══ Data under study ══

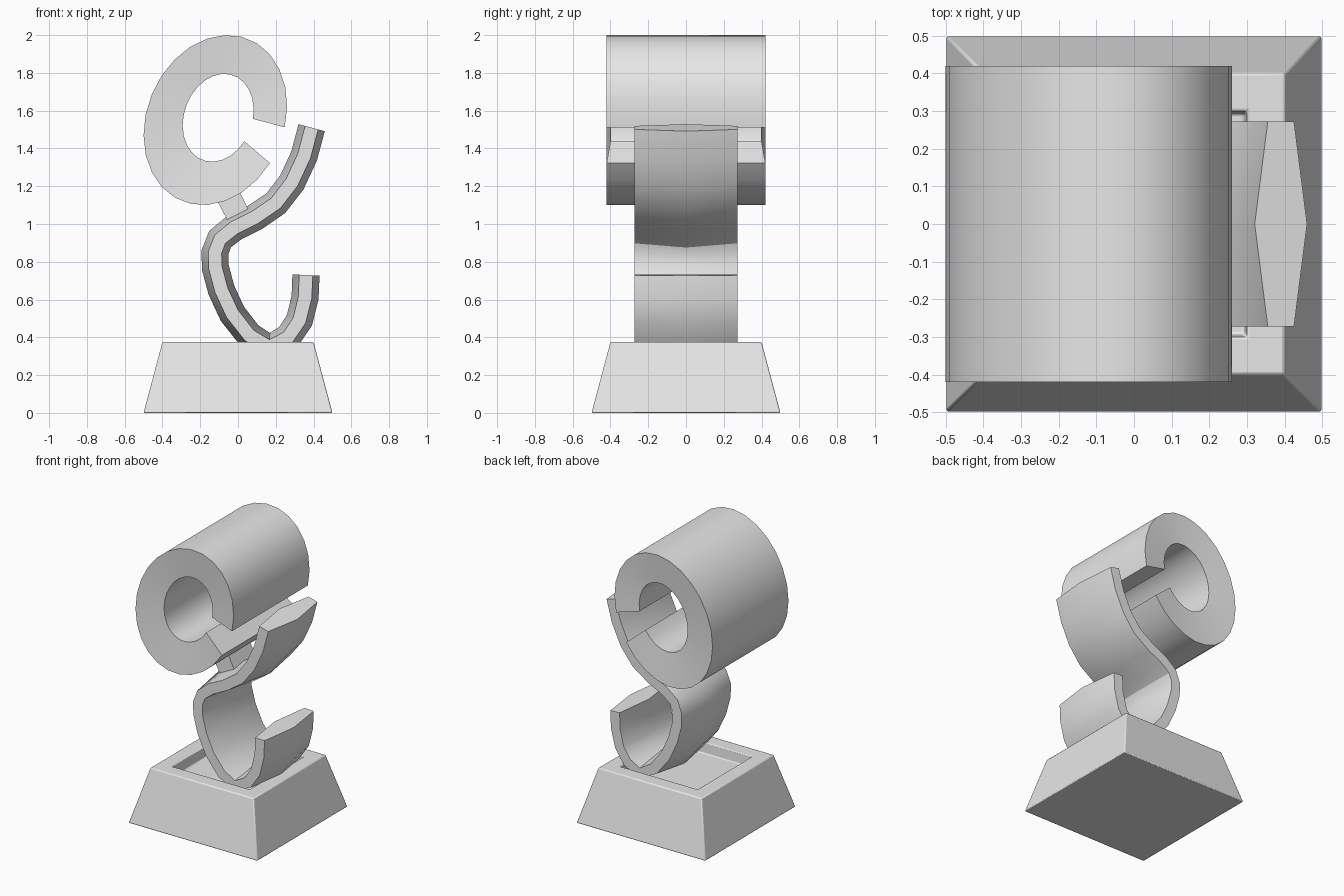
import bpy, bmesh, math
from mathutils import Vector

cube = bpy.data.objects.get("Cube")
if cube:
    bpy.data.objects.remove(cube, do_unlink=True)

grey = bpy.data.materials.new("plain_grey")
grey.use_nodes = True
grey.diffuse_color = (0.8, 0.8, 0.8, 1)
grey.node_tree.nodes["Principled BSDF"].inputs["Base Color"].default_value = (0.8, 0.8, 0.8, 1)


def finish(name, bm):
    bmesh.ops.recalc_face_normals(bm, faces=bm.faces)
    mesh = bpy.data.meshes.new(name)
    bm.to_mesh(mesh)
    bm.free()
    mesh.materials.append(grey)
    obj = bpy.data.objects.new(name, mesh)
    bpy.context.collection.objects.link(obj)
    bpy.ops.object.select_all(action='DESELECT')
    obj.select_set(True)
    bpy.context.view_layer.objects.active = obj
    return obj


def loft(name, sections):
    """Skin a row of matching cross-sections and cap both ends."""
    bm = bmesh.new()
    rows = [[bm.verts.new(p) for p in s] for s in sections]
    n = len(rows[0])
    for a, b in zip(rows, rows[1:]):
        for i in range(n):
            j = (i + 1) % n
            bm.faces.new((a[i], a[j], b[j], b[i]))
    bm.faces.new(rows[0])
    bm.faces.new(rows[-1])
    return finish(name, bm)


def square(half, z):
    return [(x * half, y * half, z) for x, y in ((-1, -1), (1, -1), (1, 1), (-1, 1))]


# Tapered base with a shallow square recess in its top
base = loft("base", [square(0.5, 0), square(0.4, 0.375),
                     square(0.3, 0.375), square(0.293, 0.3)])
bevel = base.modifiers.new("soft_edges", 'BEVEL')
bevel.width = 0.007
bevel.segments = 2
bpy.ops.object.shade_smooth_by_angle(angle=math.radians(30))

# S-shaped ribbon, thicker along its middle
path = [Vector(p) for p in (
    (0.39, 1.51), (0.35, 1.36), (0.285, 1.22), (0.2, 1.11), (0.09, 1.035),
    (-0.02, 0.98), (-0.095, 0.92), (-0.122, 0.85), (-0.12, 0.77), (-0.088, 0.65),
    (-0.03, 0.525), (0.06, 0.41), (0.165, 0.352), (0.265, 0.4), (0.325, 0.49),
    (0.355, 0.61), (0.36, 0.73))]
ridge, edge, half = 0.072, 0.036, 0.272
profile = [(ridge, 0), (edge, half), (-edge, half), (-ridge, 0), (-edge, -half), (edge, -half)]
sections = []
for i, p in enumerate(path):
    t = (path[min(i + 1, len(path) - 1)] - path[max(i - 1, 0)]).normalized()
    sections.append([(p.x - t.y * d, y, p.y + t.x * d) for d, y in profile])
loft("s_ribbon", sections)
bpy.ops.object.shade_smooth_by_angle(angle=math.radians(30))


# Open oval tube with slightly dished ends
def oval(cx, cz, w, h, t):
    return cx + w * math.cos(t), cz + h * math.sin(t + 0.175)


steps = 24
sections = []
for i in range(steps + 1):
    f = i / steps
    ox, oz = oval(-0.12, 1.55, 0.38, 0.45, -0.26 + f * (math.tau - 0.445))
    ix, iz = oval(-0.105, 1.5625, 0.188, 0.2325, -0.2 + f * (math.tau - 0.54))
    sections.append([(ox, -0.42, oz), (ox, 0.42, oz), (ix, 0.4, iz), (ix, -0.4, iz)])
loft("open_tube", sections)
bpy.ops.object.shade_smooth_by_angle(angle=math.radians(30))

# Short strut joining the tube to the ribbon
ends = [((-0.13, 1.16), (-0.01, 1.21)), ((-0.035, 0.98), (0.075, 1.035))]
loft("strut", [[(a[0], -0.12, a[1]), (b[0], -0.12, b[1]),
                (b[0], 0.12, b[1]), (a[0], 0.12, a[1])] for a, b in ends])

═══

**Your assignment**. Above are some records; copy each line there that contains "True".

**Reply**.
    bpy.data.objects.remove(cube, do_unlink=True)
grey.use_nodes = True
    obj.select_set(True)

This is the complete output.